Has Pandora Peaked With Audio Streamers?


Of the many key takeaways presented Thursday by Edison Research and Triton Digital in their co-hosted Infinite Dial 2017 webinar on digital media consumer behavior, none stood out more than where Pandora stands today as a source for new music and how it is consumed on a weekly basis.

The trends aren’t good, whereas Spotify and traditional AM and FM radio stations are holding their own.

In its 19th year, the Infinite Dial study looks at the usage of online radio and podcasting, in addition to social media. The latest report was conducted in January and February 2017, with 2,000 respondents aged 12+ participating in either English or Spanish through a random-digit dialing outreach to both landlines and mobile phones.

With Edison Research VP/Strategy and Marketing Tom Webster and John Rosso, President of Market Development of Triton Digital, co-presenting, the latest Infinite Dial finds that online radio reaches 61% of the 12+ population, up from 57% in 2016.

The largest segment of consumers continue to be persons 12-24, with online radio consumed by 87% of respondents in this group in 2017, up from 79% in 2016.


It’s also growing among adults 25-54, to 70% from 65% in the first two months of 2016.

But the biggest takeaway with overall online radio consumption is that it is becoming a more regular habit for those 55+.

The biggest surprise?
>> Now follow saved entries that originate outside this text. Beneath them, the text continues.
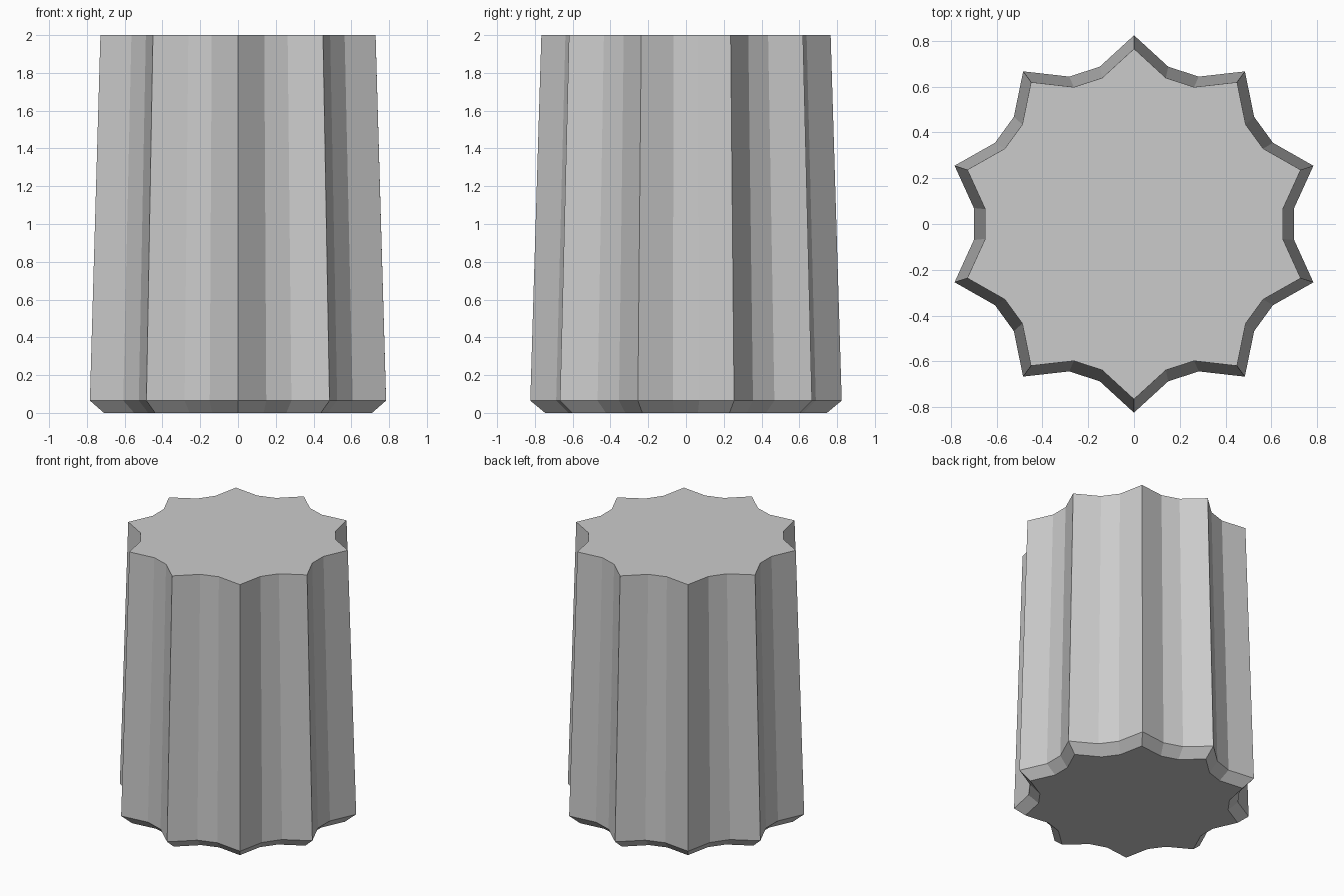
import bpy, bmesh, math
from mathutils import Matrix, Vector

cube = bpy.data.objects.get("Cube")
if cube:
    bpy.data.objects.remove(cube, do_unlink=True)

RIDGES = 10
STEP = 2 * math.pi / RIDGES

# One flute of the cross-section: a sharp ridge, then the two corners of the groove
FLUTE = [Vector((0.784, -0.255, 0)), Vector((0.70, -0.07, 0)), Vector((0.70, 0.07, 0))]
outline = [Matrix.Rotation(i * STEP, 3, 'Z') @ p for i in range(RIDGES) for p in FLUTE]

# Height and scale of each ring: chamfered foot, widest line, tapered top
RINGS = [(0.0, 0.905), (0.065, 1.0), (2.0, 0.929)]

bm = bmesh.new()
rings = [[bm.verts.new((p.x * s, p.y * s, z)) for p in outline] for z, s in RINGS]
count = len(outline)
for low, high in zip(rings, rings[1:]):
    for i in range(count):
        j = (i + 1) % count
        bm.faces.new((low[i], low[j], high[j], high[i]))

# End caps
bm.faces.new(rings[-1])
bm.faces.new(rings[0][::-1])
bmesh.ops.recalc_face_normals(bm, faces=bm.faces[:])

mesh = bpy.data.meshes.new("fluted_column")
bm.to_mesh(mesh)
bm.free()
column = bpy.data.objects.new("fluted_column", mesh)
bpy.context.collection.objects.link(column)

# Plain grey material
grey = (0.6, 0.6, 0.6, 1)
mat = bpy.data.materials.new("light_grey")
mat.use_nodes = True
mat.diffuse_color = grey
for node in mat.node_tree.nodes:
    if node.type == 'BSDF_PRINCIPLED':
        node.inputs["Base Color"].default_value = grey
mesh.materials.append(mat)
Time Spent Listening to online radio is way up.TritonDigital

Over the past two years, TSL eroded. But, it grew to 14:39 per week in 2017. That’s up from 12:08 in 2016, and sets a new peak, sailing ahead of the 13 minutes, 19 seconds mark set in 2014.

Where the trouble starts for Pandora comes in usage, and trends — in particular by demo.

Awareness is strong, with Pandora enjoying 86% brand awareness among all Infinite Dial respondents. This compares to 71% brand awareness for iHeart, and 62% for Spotify. There are also “lots of brands” that appear, something that Webster and Rosso note as important, for it shows a vibrant space for streaming audio services.

Yet, the data show it’s more competitive than ever. Pandora continues to be the usage leader, with 32% of respondents using the service. By comparison, Spotify is used by 18% of respondents, and iHeart is used by 13% of respondents. Interestingly, TuneIn is used by just 3% of Infinite Dial participants.

Spotify and iHeart are growing. Pandora is not: usage among respondents peaked in 2015, and dropped slightly in 2016. It is unchanged from 2016 to 2017.

If persons 12-24 are the key drivers of digital audio consumption, Pandora’s got problems. Among consumers in this age group, Pandora’s usage percentage has shrunk from 54% in 2015 to 39% in 2017.

Meanwhile, Spotify is gaining on Pandora among persons 25-54, with Pandora seeing flat year-over-year growth in 201.

Overall, listening in the last seven days among persons 12+ shows Pandora still dominant, at 23%. However, that’s down from 25% in January-February 2016. At the same time, Spotify is up to 15%, from 10%.

Listening in the last seven days in the key Persons 12-24 demo is particularly abysmal for Pandora, as Spotify grew from 25% to 38%, year-over-year, while Pandora dipped from 35% to 30% in the same time period.

This trend, as shown in the graph below, is being replicated among respondents aged 25-54.


Furthermore, when it comes to new music discovery among teens and young adults, minus family/friends, the top source is YouTube. Then comes Spotify, followed by traditional radio.

In fact, radio continues to be the top source for new music discovery. But, it has shrunk among respondents from 28% in 2016 to 19% in 2017.

Spotify surged from 4% to 10% year-over-year as a source of new music for Infinite Dial participants.


Among the other top findings from the latest Infinite Dial study:

  • ONLINE LISTENING IN THE CAR to streamed radio stations (not music stored on one’s smartphone) hit 40% of respondents in 2017, up from 37% in 2016.
  • Some 81% of respondents own a smartphone. Among respondents aged 55+, some 60% own a smartphone, a jump from 51% in 2016
  • Of persons aged 12-24, just 5% do not have a smartphone (up from 7%)
  • Tablet ownership is growing at a meager rate. In 2017 some 53% of respondents own a tablet. This is up 51% in 2016 and 49% in 2015.
  • Internet-connected TV ownership is on a steady climb, to 64% in 2017, up from 60% in 2016.


Looking at “Over-The-Top” video consumption, some 50% of respondents 12+ have access to a Netflix account.

This compares to 29% for Amazon Prime (up from 22% in 2016) and 14% for Hulu (a healthy jump from 9% in ’16).

“Original content is surely a part of it,” Webster said.


On the subject of smart speaker awareness, it seems familiarity is not equal to ownership. When asked if they were familiar with the Amazon Alexa brand, 57% of all respondents said yes. For Google Home, it was 45%.

But, just 5% of respondents 12+ own an Alexa-enabled device. Google Home? Only 2% of respondents said they owned one.